3.) Kids being kids
One of the joys of spending 3 hours sitting at a table with middle school kids all dressed in their best is the reality that you are sitting at a table with middle school kids for 3 hours. And during that time they are still kids. Amazing kids. I have never seen more chicken strips or chili cheese fries on a table in my life. LOTS AND LOTS of fried carbs. Because that’s what kids like. As I looked around the table it was so evident that this advisory family worked really hard to look their best. I had one boy wearing a plaid button up with a pair of gray sweatpants, and that was his best, and that was awesome! Kids worked hard to look nice and nearly none of it actually matched. Because that’s what kids do. We had incredible conversations about places we would love to travel, books we enjoy and movies we would like to see, things we would like to do in outer space. And then we talked about the appropriateness of “passing air bubbles through your mouth at dinner.” A topic that every kid wanted to weigh in on. Because that’s what kids talk about. Everything about kids being kids in this special environment was totally appropriate and totally heart-warming. Because at the end of the night when these students got back home and explained this adult-like opportunity to their families, they rested their heads, and their fully tummies, and were still just kids when they fell asleep.

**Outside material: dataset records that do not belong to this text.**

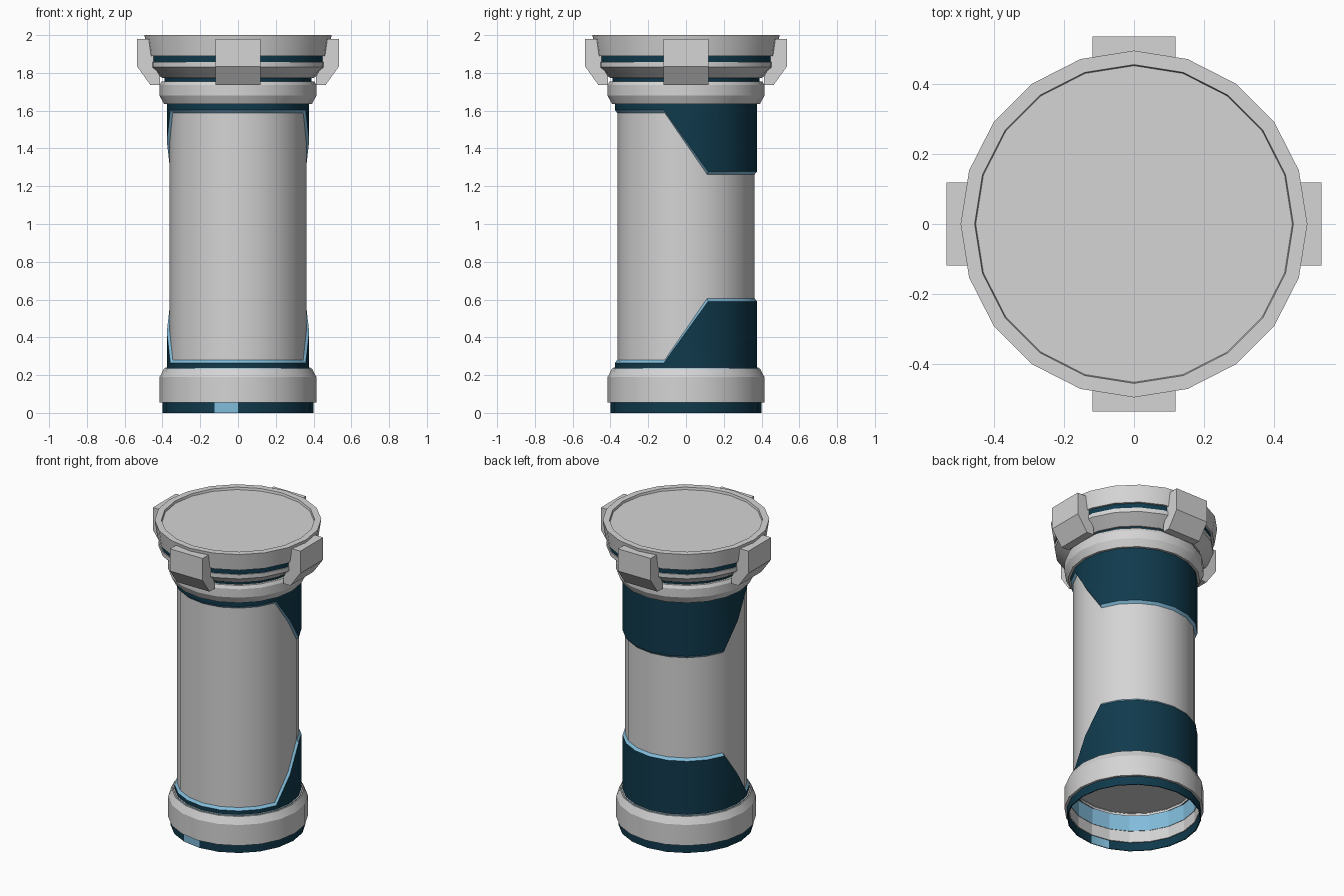
import bpy, bmesh, math

if "Cube" in bpy.data.objects:
    bpy.data.objects.remove(bpy.data.objects["Cube"])

N = 20  # sides of every round part


def material(name, rgb):
    m = bpy.data.materials.new(name)
    m.diffuse_color = (*rgb, 1)
    m.use_nodes = True
    m.node_tree.nodes["Principled BSDF"].inputs["Base Color"].default_value = m.diffuse_color
    return m


GREY = material("light grey", (0.66, 0.66, 0.66))
NAVY = material("dark blue", (0.005, 0.042, 0.073))
SKY = material("light blue", (0.22, 0.50, 0.70))
MATS = [GREY, NAVY, SKY]
G, D, L = 0, 1, 2


def finish(bm, name, smooth=True):
    bmesh.ops.remove_doubles(bm, verts=bm.verts, dist=1e-5)
    me = bpy.data.meshes.new(name)
    bm.to_mesh(me)
    bm.free()
    for m in MATS:
        me.materials.append(m)
    ob = bpy.data.objects.new(name, me)
    bpy.context.collection.objects.link(ob)
    if smooth:
        bpy.ops.object.select_all(action='DESELECT')
        ob.select_set(True)
        bpy.context.view_layer.objects.active = ob
        bpy.ops.object.shade_smooth_by_angle(angle=math.radians(25))
    return ob


def lathe(name, profile, mats, smooth=True, height=None, rule=None):
    """Spin (r, z) points; mats holds one colour per profile segment."""
    bm = bmesh.new()
    rings = []
    for r, z in profile:
        ring = []
        for i in range(N):
            a = 2 * math.pi * i / N
            zz = height(i, z) if height else z
            ring.append(bm.verts.new((r * math.cos(a), r * math.sin(a), zz)))
        rings.append(ring)
    for s, (lo, hi) in enumerate(zip(rings, rings[1:])):
        for i in range(N):
            j = (i + 1) % N
            if profile[s][0] == 0:
                vs = (lo[i], hi[j], hi[i])
            elif profile[s + 1][0] == 0:
                vs = (lo[i], lo[j], hi[i])
            else:
                vs = (lo[i], lo[j], hi[j], hi[i])
            f = bm.faces.new(vs)
            f.material_index = rule(s, i) if rule else mats[s]
    return finish(bm, name, smooth)


# main tube
lathe("tube_body", [(0.363, 0.22), (0.363, 1.65)], [G])

# hollow underside: ceiling, light blue liner, grey inner wall
lathe("inner_liner", [(0, 0.24), (0.385, 0.24), (0.385, 0.13), (0.388, 0.13),
                      (0.388, 0.055), (0.398, 0.055)], [G, L, G, G, G], smooth=False)

# dark foot ring with one light facet left of the front centre
lathe("foot_ring", [(0.394, 0.055), (0.394, 0), (0.4, 0), (0.4, 0.056)], None,
      rule=lambda s, i: L if i == 14 else D)

# grey collars at both ends of the tube
lathe("lower_collar", [(0.39, 0.055), (0.415, 0.055), (0.415, 0.19), (0.392, 0.235),
                       (0.36, 0.235)], [G] * 4)
lathe("upper_collar", [(0.36, 1.635), (0.392, 1.635), (0.415, 1.68), (0.415, 1.735),
                       (0.405, 1.755), (0.38, 1.755)], [G] * 5)


# wrap panels: short at the front, deep at the back, sloped at the sides
def edge(i):
    s = math.sin(2 * math.pi * i / N)
    t = min(1, max(0, (s / math.sin(math.pi / 10) + 1) / 2))
    return 1.585 - 0.325 * t


def upper(i, z):
    return z if z > 1 else edge(i) + z


def lower(i, z):
    return 1.868 - upper(i, z)


lathe("upper_panel", [(0.361, 0), (0.377, 0.018), (0.377, 1.636)], [L, D], height=upper)
lathe("lower_panel", [(0.377, 1.636), (0.377, 0.018), (0.361, 0)], [D, L], height=lower)

# head: dark gap rings, flared flange and recessed cap
lathe("lower_gap_ring", [(0.39, 1.75), (0.39, 1.78)], [D])
lathe("flange", [(0.37, 1.772), (0.4, 1.772), (0.472, 1.83), (0.472, 1.857), (0.44, 1.857)], [G] * 4)
lathe("upper_gap_ring", [(0.466, 1.85), (0.466, 1.895)], [D])
lathe("cap", [(0.45, 1.89), (0.479, 1.89), (0.495, 2), (0.455, 2), (0.452, 1.985), (0, 1.985)],
      [G] * 5)

# four clamps around the head
CLAMP = [(0.44, 1.98), (0.44, 1.83), (0.412, 1.78), (0.412, 1.735),
         (0.463, 1.735), (0.535, 1.835), (0.535, 1.98)]
for k, side in enumerate(("right", "back", "left", "front")):
    bm = bmesh.new()
    c, s = round(math.cos(k * math.pi / 2)), round(math.sin(k * math.pi / 2))
    caps = [[bm.verts.new((r * c - w * s, r * s + w * c, z)) for r, z in CLAMP]
            for w in (-0.118, 0.118)]
    bm.faces.new(caps[0])
    bm.faces.new(caps[1][::-1])
    for i in range(len(CLAMP)):
        j = (i + 1) % len(CLAMP)
        bm.faces.new((caps[0][i], caps[1][i], caps[1][j], caps[0][j]))
    bmesh.ops.recalc_face_normals(bm, faces=bm.faces)
    finish(bm, side + "_clamp", smooth=False)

Taking selfies with the waitress. Accidentally spilling a Sprite. Putting way too much ketchup on the plate. These are all those little extra things that happened that made this night one to remember. The evening ended with the manager pulling me aside and explaining that my huge group of middle school kids was the most well behaved, patient, kind, and complimentary group that has passed through the place since last year when my advisory came through. I assured her I would pass that along to my advisory family in the morning. And I did. And will continue talking about this meal for many meals to come.
As you sit at your table this season remember that eating together is about more than just food and drink. It’s about friendships, relationships, and enjoying the company of the people around you. Cheers everybody and happy holidays!